'This is our country,'election front-runner warns

Abbott unveils tough policy for refugees


Tony Abbott, the conservative front-runner who looks set to become Australia’s next prime minister, declared that “this is our country” as he unveiled a tough new temporary visa policy Friday that would strip boat people of basic rights.

Abbott, who opinion polls show is on track to win the Sept. 7 national elections, said he plans a return to the punitive refugee policies of the former conservative administration of John Howard, also flagging an abolition of appeal rights for failed asylum claims.

“This is our country and we determine who comes here,” Abbott told reporters, deliberately harking back to the ruthless stance of veteran Liberal-National coalition leader Howard.

Abbott’s policy will see the 32,000 boat people currently awaiting processing by Australia, and any future arrivals, placed on three-year temporary protection visas if they are found to be genuine refugees.

They will be forced into an indefinite work-for-welfare program, denied permanent residency or family reunion rights and stripped of any appeal avenues over their refugee claim.

Abbott has already announced plans for military-led patrols off Australia’s northwest coast, where people-smuggling ships typically make their way from Indonesia and Sri Lanka, vowing to turn the boats back.

His latest policy was condemned as cruel by refugee activists and the left-wing Greens party, who described it as posturing on the sensitive political issue.

“This is a Tony Abbott stunt to thump his chest and look tough,” Greens Sen. Sarah Hanson-Young told reporters. “There is no national emergency, there is a humanitarian emergency, and nothing Tony Abbott has offered today does anything to deal with that.”

Under Howard’s so-called “Pacific Solution” in the last decade, refugees who arrived on people-smuggling boats were banished to Nauru and Papua New Guinea and held behind razor wire in Spartan detention camps for a prolonged period.

The Asylum Seeker Resource Center, an advocacy and activist group, said that under Abbott, Australia would become the only country in the developed world to deny refugees the right of appeal, accusing both major parties of effectively abandoning the U.N. Refugee Convention.

The ruling Labor Party unwound many of Howard’s policies after it took office in 2007 in favor of a more humanitarian approach, but successive years of record boat people arrivals saw it return to offshore processing in the Pacific and roll out an even tougher scheme.

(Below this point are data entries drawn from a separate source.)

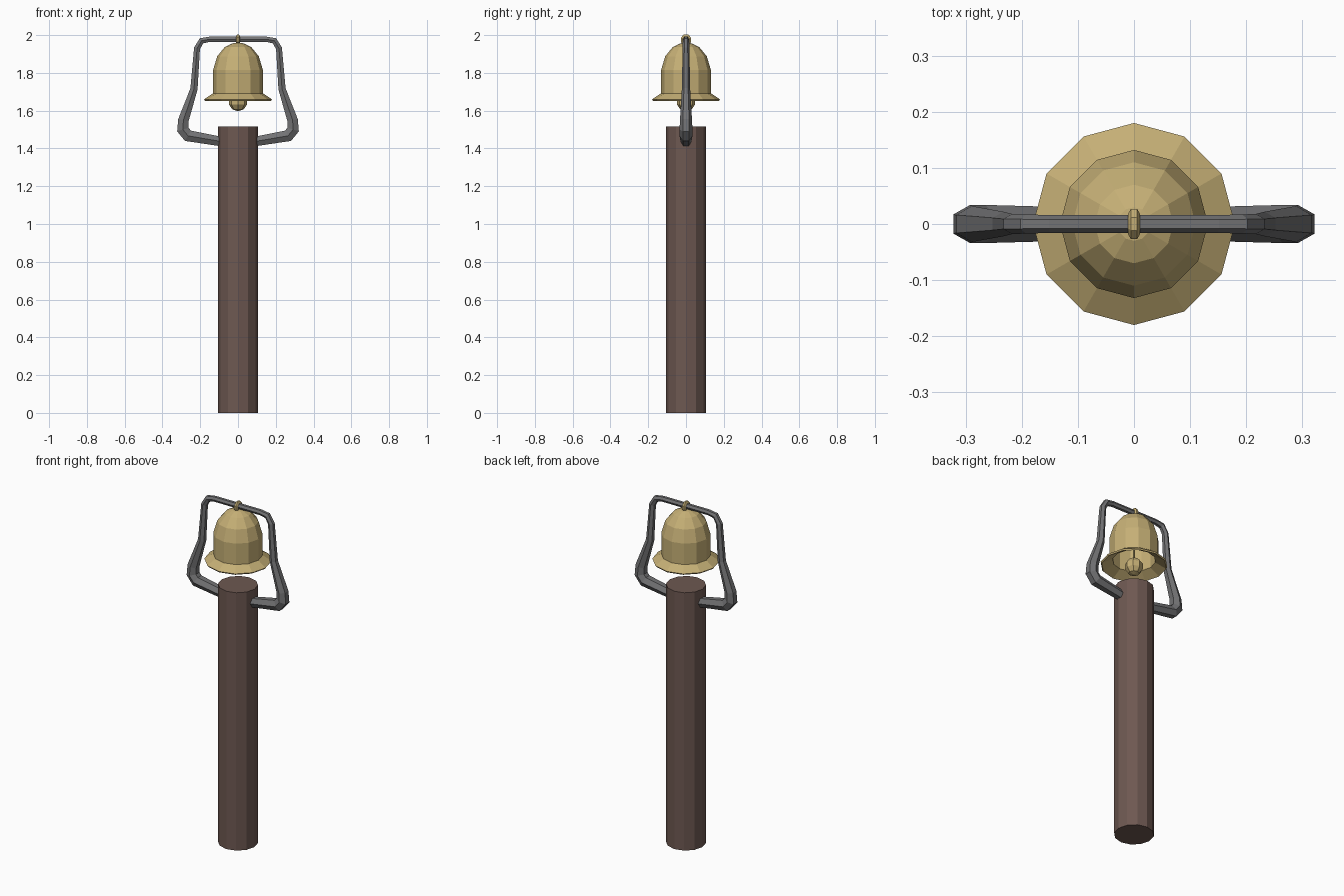
import bpy, bmesh, math
from mathutils import Vector

if "Cube" in bpy.data.objects:
    bpy.data.objects.remove(bpy.data.objects["Cube"])


def material(name, color):
    m = bpy.data.materials.new(name)
    m.diffuse_color = (*color, 1)
    m.use_nodes = True
    m.node_tree.nodes["Principled BSDF"].inputs["Base Color"].default_value = m.diffuse_color
    return m


WOOD = material("wood", (0.155, 0.098, 0.083))
BRASS = material("brass", (0.56, 0.43, 0.18))
IRON = material("iron", (0.17, 0.17, 0.175))


def finish(name, bm, mat):
    bmesh.ops.remove_doubles(bm, verts=bm.verts, dist=1e-5)
    bmesh.ops.recalc_face_normals(bm, faces=bm.faces)
    me = bpy.data.meshes.new(name)
    bm.to_mesh(me)
    bm.free()
    me.materials.append(mat)
    ob = bpy.data.objects.new(name, me)
    bpy.context.collection.objects.link(ob)
    return ob


def lathe(name, profile, sides, mat):
    """Revolve (radius, z) points around the z axis; profile starts/ends may lie on the axis."""
    bm = bmesh.new()
    vs = [bm.verts.new((r, 0, z)) for r, z in profile]
    es = [bm.edges.new(p) for p in zip(vs, vs[1:])]
    bmesh.ops.spin(bm, geom=vs + es, cent=(0, 0, 0), axis=(0, 0, 1),
                   angle=math.tau, steps=sides, use_merge=False)
    return finish(name, bm, mat)


def sweep(name, path, sides, mat, closed=False, plane="xz"):
    """Sweep a polygon along planar (u, z, radius) points with mitred corners."""
    bm = bmesh.new()
    n = len(path)
    pts = [Vector(p[:2]) for p in path]
    rings = []
    for i, p in enumerate(pts):
        a = pts[i - 1] if (closed or i > 0) else p
        b = pts[(i + 1) % n] if (closed or i < n - 1) else p
        d1 = ((p - a) if a != p else (b - p)).normalized()
        d2 = ((b - p) if b != p else (p - a)).normalized()
        t = (d1 + d2).normalized()
        normal = Vector((-t.y, t.x)) / t.dot(d1)
        ring = []
        for k in range(sides):
            ang = math.tau * k / sides
            q = p + normal * path[i][2] * math.sin(ang)
            w = path[i][2] * math.cos(ang)
            ring.append(bm.verts.new((q.x, w, q.y) if plane == "xz" else (w, q.x, q.y)))
        rings.append(ring)
    for i in range(n if closed else n - 1):
        r0, r1 = rings[i], rings[(i + 1) % n]
        for k in range(sides):
            j = (k + 1) % sides
            bm.faces.new((r0[k], r0[j], r1[j], r1[k]))
    if not closed:
        bm.faces.new(rings[0])
        bm.faces.new(rings[-1])
    return finish(name, bm, mat)


# Wooden post
lathe("post", [(0, 0), (0.107, 0), (0.107, 1.515), (0, 1.515)], 12, WOOD)

# Iron hanger, mirrored left to right
half = [(0.05, 1.430, 0.028), (0.265, 1.467, 0.034), (0.292, 1.500, 0.034),
        (0.289, 1.550, 0.032), (0.233, 1.715, 0.022), (0.217, 1.930, 0.018),
        (0.193, 1.970, 0.017), (0.150, 1.978, 0.016)]
sweep("hanger", half + [(-x, z, r) for x, z, r in reversed(half)], 6, IRON)

# Hollow bell: outer skin, lip, inner skin
lathe("bell", [(0, 1.960), (0.030, 1.956), (0.070, 1.937), (0.110, 1.888), (0.132, 1.815),
               (0.132, 1.692), (0.180, 1.660), (0.174, 1.652), (0.115, 1.685),
               (0.115, 1.81), (0.095, 1.875), (0.060, 1.918), (0, 1.938)], 12, BRASS)

# Clapper rod and ball
lathe("clapper_rod", [(0, 1.68), (0.007, 1.68), (0.007, 1.93), (0, 1.93)], 6, BRASS)
lathe("clapper_ball", [(0.05 * math.sin(math.pi * i / 5), 1.647 - 0.05 * math.cos(math.pi * i / 5))
                       for i in range(6)], 8, BRASS)

# Hanging loop around the hanger bar
loop = [(0.019 * math.cos(math.tau * (k + 0.5) / 8),
         1.975 + 0.020 * math.sin(math.tau * (k + 0.5) / 8), 0.011) for k in range(8)]
sweep("hanging_loop", loop, 6, BRASS, closed=True, plane="yz")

Under Labor’s current policy — launched in July in a bid to stem the ever-growing tide of asylum seekers — all unauthorized maritime arrivals are being sent to impoverished Papua New Guinea and Nauru for permanent resettlement, regardless of whether they are found to be refugees.

The hard-line plan, which has been criticized by human rights groups and the United Nations, is already having an effect according to Labor, with people-smuggling clients demanding their money back and the flow of boats slowing.

“In the first week after (Prime Minister) Kevin Rudd announced that change over 1,000 people came to Australia by boat. This week it’s about 300,” Home Affairs Minister Jason Clare said.

Immigration Minister Tony Burke said temporary visas did not work as a deterrent last time they were used and denial of appeal avenues will be unlikely to withstand a legal challenge.

“People that get on boats under our government’s policy don’t get Australian visas at all,” Burke said, describing Abbott’s pledges as “irrelevant.”

“So the only possible reason to make an announcement like they’ve made today is for a political desire to look tough and mean just for the hell of it,” he said.

Refugees are a major election issue in Australia, even though they arrive in relatively small numbers by global standards. They accounted for just 3 percent of the world’s total asylum applications in 2012, according to the United Nations High Commissioner for Refugees.